### Instructions for the task
The answer must be a single number: how many lines of the entries below include "plan".

● ● ● ● ●

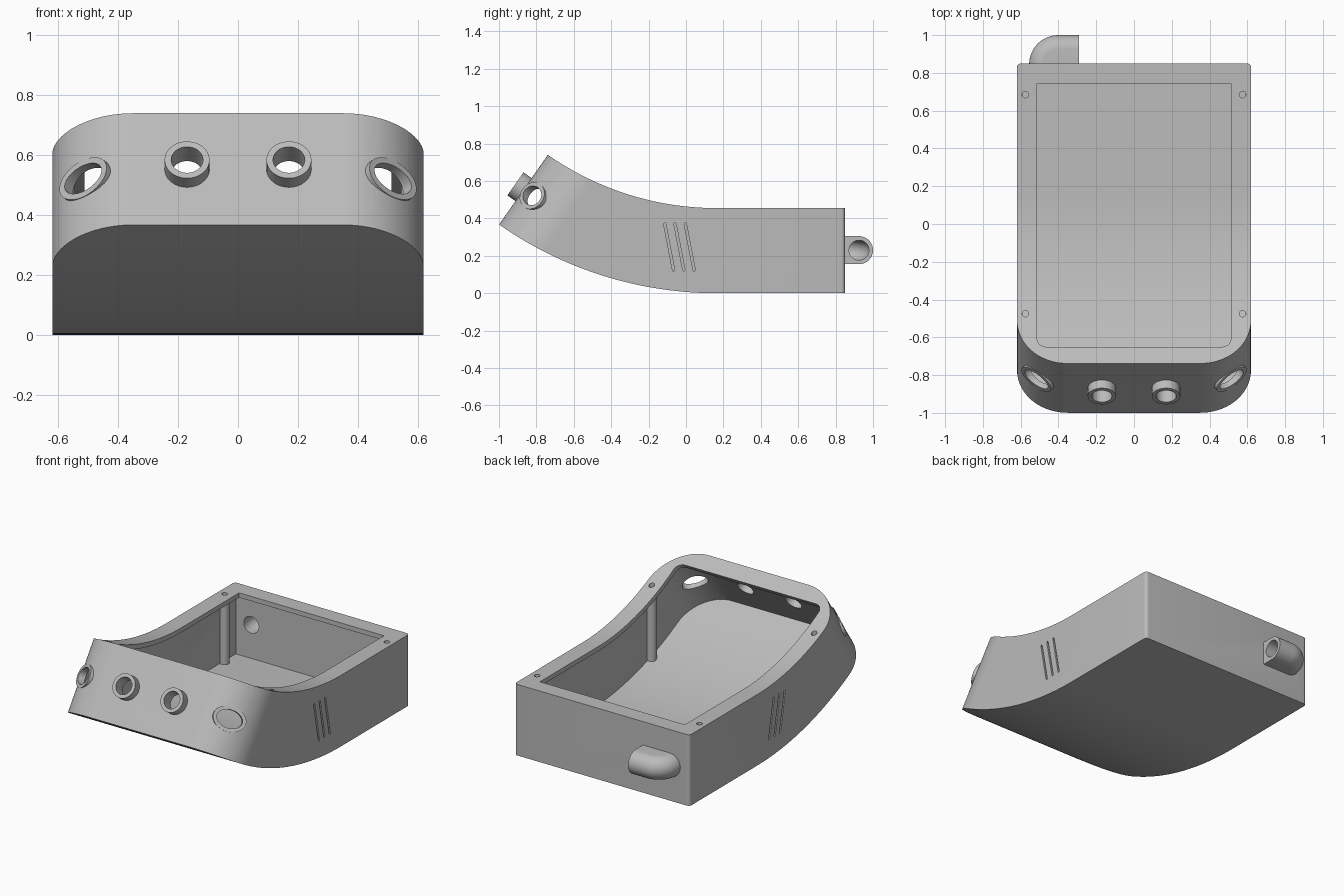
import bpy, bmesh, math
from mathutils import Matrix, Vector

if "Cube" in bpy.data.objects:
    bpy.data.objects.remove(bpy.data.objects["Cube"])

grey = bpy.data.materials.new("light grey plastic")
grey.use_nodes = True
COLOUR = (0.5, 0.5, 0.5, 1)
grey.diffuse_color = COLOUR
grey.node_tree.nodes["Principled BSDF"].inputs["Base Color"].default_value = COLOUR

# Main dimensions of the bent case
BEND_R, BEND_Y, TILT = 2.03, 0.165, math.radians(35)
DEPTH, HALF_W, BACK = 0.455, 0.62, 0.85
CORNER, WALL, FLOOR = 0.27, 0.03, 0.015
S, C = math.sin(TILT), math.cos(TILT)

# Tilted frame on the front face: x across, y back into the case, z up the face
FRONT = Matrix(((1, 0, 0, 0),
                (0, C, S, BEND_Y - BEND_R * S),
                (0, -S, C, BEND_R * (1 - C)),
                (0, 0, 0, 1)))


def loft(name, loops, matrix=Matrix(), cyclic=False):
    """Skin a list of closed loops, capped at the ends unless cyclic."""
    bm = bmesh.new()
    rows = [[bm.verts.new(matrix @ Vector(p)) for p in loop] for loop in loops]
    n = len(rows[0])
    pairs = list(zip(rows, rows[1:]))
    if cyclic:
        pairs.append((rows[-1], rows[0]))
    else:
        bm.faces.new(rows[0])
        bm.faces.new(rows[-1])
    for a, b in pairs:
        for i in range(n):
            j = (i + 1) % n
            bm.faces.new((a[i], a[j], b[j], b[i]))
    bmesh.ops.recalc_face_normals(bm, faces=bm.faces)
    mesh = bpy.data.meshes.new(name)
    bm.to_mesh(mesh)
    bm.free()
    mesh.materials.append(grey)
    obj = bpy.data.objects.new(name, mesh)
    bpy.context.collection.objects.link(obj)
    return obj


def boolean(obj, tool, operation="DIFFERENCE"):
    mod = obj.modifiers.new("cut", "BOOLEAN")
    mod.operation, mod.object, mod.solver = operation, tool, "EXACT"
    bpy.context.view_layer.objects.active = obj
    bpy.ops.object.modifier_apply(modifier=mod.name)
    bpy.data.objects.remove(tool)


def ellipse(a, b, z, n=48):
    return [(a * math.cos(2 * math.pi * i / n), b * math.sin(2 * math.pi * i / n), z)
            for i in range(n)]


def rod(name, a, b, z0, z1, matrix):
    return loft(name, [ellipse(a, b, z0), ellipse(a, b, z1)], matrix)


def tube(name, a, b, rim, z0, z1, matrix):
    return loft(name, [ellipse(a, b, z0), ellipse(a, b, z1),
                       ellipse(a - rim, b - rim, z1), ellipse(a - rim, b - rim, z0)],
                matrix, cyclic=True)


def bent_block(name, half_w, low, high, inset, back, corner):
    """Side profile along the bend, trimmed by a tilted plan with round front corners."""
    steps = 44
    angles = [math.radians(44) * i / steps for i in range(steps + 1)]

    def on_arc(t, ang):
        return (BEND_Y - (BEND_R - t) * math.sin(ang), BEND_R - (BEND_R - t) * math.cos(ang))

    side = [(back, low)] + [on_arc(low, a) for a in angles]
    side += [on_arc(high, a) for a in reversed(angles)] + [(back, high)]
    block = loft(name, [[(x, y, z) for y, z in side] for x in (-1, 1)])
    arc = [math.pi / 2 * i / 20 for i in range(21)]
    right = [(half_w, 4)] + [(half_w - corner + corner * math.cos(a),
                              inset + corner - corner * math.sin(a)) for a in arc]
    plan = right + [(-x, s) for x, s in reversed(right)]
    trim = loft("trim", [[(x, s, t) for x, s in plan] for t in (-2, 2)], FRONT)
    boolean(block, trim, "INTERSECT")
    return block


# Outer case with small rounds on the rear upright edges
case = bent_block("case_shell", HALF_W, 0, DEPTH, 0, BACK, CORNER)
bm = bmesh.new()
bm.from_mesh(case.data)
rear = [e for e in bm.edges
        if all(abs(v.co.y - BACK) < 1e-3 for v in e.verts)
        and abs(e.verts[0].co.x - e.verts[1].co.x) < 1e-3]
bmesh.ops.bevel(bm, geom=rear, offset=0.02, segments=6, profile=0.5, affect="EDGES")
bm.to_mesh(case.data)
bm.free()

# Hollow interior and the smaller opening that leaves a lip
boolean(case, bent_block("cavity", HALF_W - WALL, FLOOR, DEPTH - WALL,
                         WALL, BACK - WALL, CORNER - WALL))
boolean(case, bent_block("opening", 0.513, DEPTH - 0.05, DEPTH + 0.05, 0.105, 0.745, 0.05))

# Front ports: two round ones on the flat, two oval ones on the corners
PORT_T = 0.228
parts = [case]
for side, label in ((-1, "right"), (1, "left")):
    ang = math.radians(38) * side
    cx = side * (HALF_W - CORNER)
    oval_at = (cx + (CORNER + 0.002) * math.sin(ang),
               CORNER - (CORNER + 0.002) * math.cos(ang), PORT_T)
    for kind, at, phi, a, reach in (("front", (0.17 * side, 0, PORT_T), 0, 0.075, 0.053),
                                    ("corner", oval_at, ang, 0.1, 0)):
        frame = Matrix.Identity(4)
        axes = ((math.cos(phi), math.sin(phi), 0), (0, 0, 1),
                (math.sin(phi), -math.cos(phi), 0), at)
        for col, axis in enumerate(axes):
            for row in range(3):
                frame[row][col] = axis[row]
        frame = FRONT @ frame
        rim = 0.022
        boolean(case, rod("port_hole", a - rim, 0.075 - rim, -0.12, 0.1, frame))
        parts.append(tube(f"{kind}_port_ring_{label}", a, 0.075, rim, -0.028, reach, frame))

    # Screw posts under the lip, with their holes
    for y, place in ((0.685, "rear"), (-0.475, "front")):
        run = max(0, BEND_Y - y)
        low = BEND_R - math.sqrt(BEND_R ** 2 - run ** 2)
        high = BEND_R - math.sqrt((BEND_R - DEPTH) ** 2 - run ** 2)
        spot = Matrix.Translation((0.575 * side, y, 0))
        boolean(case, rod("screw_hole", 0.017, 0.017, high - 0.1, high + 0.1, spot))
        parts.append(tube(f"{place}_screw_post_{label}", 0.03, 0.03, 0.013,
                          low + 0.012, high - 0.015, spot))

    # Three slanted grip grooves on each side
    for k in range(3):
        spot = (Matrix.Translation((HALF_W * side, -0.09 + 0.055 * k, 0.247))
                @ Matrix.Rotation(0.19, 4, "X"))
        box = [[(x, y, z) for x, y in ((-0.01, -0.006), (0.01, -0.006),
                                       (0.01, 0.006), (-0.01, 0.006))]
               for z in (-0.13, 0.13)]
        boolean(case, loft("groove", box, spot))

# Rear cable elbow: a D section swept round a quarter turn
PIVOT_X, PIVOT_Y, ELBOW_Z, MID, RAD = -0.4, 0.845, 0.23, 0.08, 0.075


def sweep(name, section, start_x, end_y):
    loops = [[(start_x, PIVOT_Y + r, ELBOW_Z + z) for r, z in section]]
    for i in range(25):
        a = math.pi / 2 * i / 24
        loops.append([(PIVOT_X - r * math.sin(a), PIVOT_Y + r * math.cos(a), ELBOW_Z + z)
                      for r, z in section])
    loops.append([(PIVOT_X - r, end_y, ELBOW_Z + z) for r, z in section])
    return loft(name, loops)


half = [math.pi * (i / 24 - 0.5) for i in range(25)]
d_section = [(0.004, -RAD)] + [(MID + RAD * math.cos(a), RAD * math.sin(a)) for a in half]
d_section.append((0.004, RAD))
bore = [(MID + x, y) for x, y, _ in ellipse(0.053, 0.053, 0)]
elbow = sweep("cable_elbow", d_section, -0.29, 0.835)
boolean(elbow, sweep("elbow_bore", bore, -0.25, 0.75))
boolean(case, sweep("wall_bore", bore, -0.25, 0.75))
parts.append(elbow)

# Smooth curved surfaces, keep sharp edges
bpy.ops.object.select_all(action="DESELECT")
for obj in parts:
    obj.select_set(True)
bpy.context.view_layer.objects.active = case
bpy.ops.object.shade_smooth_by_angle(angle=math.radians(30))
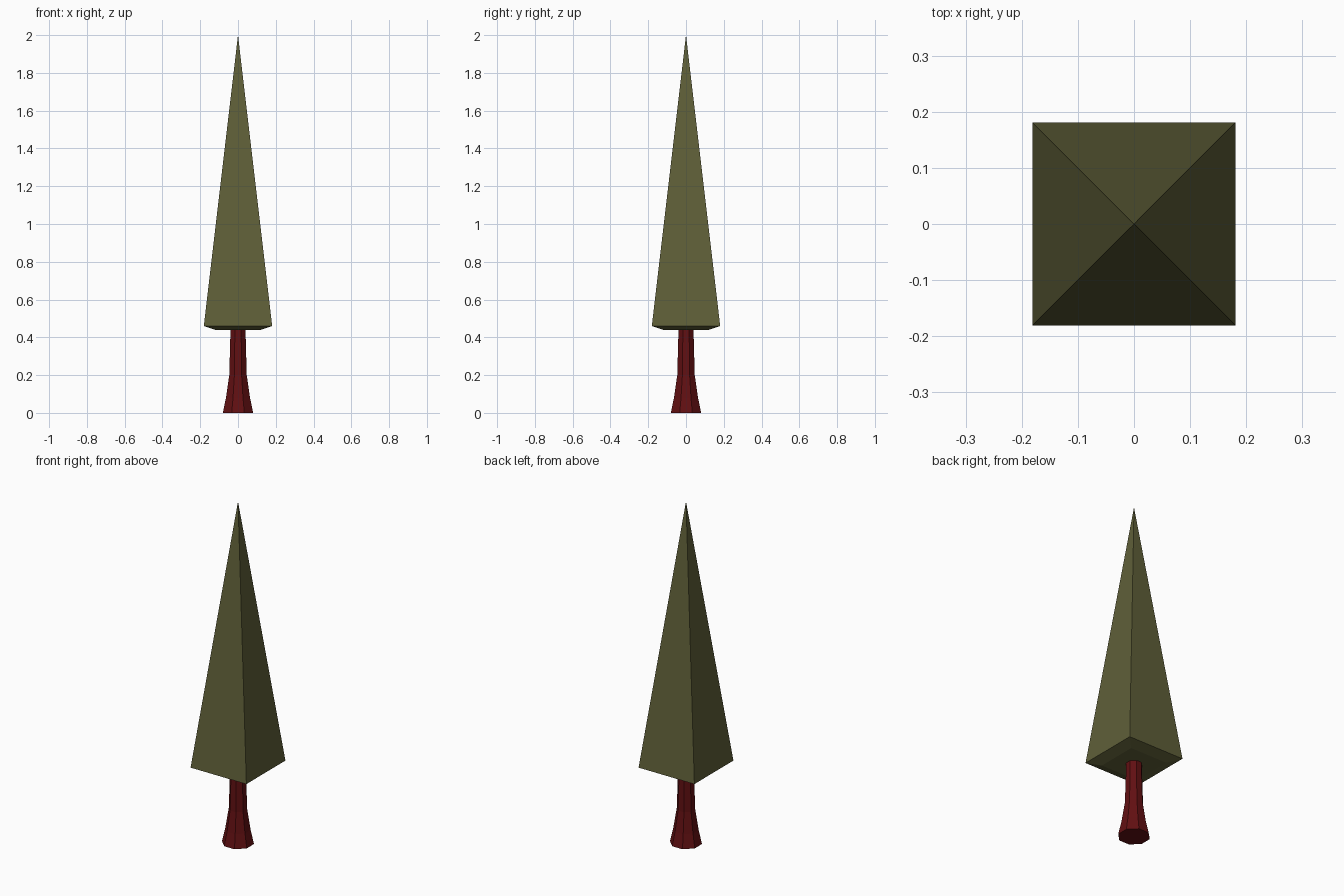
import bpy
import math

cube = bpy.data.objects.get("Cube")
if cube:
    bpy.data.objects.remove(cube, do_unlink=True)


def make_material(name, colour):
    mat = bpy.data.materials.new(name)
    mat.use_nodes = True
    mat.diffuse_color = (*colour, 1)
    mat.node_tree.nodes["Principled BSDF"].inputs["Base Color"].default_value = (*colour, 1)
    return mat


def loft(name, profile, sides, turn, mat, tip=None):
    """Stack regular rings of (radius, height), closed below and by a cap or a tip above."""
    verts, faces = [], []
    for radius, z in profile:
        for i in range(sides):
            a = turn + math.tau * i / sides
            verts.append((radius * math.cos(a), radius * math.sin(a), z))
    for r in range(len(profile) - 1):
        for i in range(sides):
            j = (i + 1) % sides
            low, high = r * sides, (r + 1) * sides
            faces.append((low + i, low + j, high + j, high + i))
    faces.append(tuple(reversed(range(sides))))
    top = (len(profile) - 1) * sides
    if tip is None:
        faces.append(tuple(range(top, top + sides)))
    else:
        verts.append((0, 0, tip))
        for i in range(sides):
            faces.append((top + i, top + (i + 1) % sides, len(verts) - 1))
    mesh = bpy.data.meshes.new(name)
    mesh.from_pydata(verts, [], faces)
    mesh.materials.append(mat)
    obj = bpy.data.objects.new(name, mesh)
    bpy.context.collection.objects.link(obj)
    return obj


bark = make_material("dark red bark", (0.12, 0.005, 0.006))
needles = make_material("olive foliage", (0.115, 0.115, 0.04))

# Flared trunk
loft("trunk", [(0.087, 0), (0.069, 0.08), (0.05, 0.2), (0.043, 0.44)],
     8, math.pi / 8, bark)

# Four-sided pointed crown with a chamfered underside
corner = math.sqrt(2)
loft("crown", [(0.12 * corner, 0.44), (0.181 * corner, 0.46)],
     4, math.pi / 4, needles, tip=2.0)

● ● ● ● ●

### Your response
3